Looking over the quiet valley, Klahre says, "Because Salt Lake City is not that far away, we get many visitors who come up for a weekend in the country. It's a slower pace, more relaxed - a quiet and secure place."

Each morning as Klahre raises the flag he thinks about about the freedom he found in America. "The flag reminds me that I'm living in a free country. Being here instead of in East Germany is like day and night. You do have to see it to believe it," he said.

Klahre's brother and sister from East Germany visited him recently. He had not seen them in 27 years.

"When I went places with them, I kind of felt like we all take things for granted. When we walked for the first time into a grocery store, my brother just stood in the aisle and stared. He couldn't imagine that there were no long lines of people outside and that there were so many vegetables available, Klahre said. "They were just like a bird when he discovers the cage door open - he's afraid to fly out. When we drove across the state line from Colorado they were fumbling for passports and wanted to know where the border guard was."

While preparing for the snowmobiling, cross-country skiing and sleigh-riding crowds to come, Klahre is quick to praise his crew. "I can't take the credit here, it's a team effort," he said.
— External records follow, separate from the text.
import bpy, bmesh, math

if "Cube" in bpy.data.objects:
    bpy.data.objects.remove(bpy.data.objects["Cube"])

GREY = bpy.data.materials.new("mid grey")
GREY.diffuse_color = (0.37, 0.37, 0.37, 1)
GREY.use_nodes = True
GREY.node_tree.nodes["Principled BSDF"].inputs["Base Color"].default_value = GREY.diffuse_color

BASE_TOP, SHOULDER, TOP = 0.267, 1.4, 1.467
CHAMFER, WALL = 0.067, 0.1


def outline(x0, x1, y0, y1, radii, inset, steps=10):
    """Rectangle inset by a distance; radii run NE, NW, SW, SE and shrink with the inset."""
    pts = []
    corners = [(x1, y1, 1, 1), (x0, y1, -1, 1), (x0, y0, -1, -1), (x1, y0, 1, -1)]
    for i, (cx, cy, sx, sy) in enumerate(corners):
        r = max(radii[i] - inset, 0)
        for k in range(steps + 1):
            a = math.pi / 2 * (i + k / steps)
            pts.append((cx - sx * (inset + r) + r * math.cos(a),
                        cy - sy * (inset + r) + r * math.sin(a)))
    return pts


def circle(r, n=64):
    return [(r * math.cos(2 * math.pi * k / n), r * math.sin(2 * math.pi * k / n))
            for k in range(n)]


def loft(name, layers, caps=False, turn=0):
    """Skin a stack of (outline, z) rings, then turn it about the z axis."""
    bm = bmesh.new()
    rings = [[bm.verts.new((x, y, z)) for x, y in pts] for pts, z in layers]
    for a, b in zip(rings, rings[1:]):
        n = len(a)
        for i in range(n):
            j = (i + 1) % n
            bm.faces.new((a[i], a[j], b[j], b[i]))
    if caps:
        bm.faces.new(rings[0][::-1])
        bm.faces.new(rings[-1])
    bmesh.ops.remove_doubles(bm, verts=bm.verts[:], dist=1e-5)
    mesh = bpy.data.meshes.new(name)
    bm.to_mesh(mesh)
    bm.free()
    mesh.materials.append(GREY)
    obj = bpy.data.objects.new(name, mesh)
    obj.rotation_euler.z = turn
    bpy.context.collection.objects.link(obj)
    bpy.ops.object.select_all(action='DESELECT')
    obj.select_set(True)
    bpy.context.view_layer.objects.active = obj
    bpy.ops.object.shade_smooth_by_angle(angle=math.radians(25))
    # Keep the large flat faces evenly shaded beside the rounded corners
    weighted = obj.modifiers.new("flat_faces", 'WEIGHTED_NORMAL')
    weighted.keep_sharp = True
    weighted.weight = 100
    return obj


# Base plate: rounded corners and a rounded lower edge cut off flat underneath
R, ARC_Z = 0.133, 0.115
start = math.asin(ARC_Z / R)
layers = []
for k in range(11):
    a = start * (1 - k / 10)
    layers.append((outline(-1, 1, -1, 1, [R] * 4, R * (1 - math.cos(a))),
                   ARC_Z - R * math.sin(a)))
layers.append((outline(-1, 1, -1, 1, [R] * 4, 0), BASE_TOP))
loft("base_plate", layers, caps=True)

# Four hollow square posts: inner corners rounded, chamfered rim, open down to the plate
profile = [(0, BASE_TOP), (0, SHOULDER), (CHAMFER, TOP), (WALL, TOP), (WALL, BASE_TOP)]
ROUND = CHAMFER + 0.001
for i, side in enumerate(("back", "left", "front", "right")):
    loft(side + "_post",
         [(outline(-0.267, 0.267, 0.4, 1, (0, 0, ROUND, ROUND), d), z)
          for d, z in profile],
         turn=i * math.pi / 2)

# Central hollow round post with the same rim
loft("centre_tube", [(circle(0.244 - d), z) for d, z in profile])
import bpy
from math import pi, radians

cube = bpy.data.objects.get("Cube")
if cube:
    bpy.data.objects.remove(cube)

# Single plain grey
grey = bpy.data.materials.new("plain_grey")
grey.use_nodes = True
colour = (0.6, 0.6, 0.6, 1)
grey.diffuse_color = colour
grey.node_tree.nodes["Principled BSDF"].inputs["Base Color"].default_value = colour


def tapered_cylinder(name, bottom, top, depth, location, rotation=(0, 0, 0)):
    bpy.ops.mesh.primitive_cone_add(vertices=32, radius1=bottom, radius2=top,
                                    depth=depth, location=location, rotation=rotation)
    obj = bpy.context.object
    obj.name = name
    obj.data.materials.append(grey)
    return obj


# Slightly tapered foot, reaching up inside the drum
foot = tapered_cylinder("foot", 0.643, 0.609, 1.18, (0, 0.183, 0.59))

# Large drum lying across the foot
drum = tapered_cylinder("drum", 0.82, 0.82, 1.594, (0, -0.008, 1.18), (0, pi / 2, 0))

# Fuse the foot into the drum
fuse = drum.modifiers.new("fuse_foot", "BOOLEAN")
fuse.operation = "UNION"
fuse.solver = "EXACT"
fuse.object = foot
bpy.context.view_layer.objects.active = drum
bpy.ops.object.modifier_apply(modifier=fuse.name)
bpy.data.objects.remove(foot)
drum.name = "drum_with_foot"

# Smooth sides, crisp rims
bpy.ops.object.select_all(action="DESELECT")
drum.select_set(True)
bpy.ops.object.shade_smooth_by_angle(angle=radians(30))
But the man who quietly works with a handicapped youth on his crew brings a serenity and dignity that fits with the demeanor of the gently aging resort.

"I do love my work," Klahre said. "You get to feel like it's your own - that you belong to it."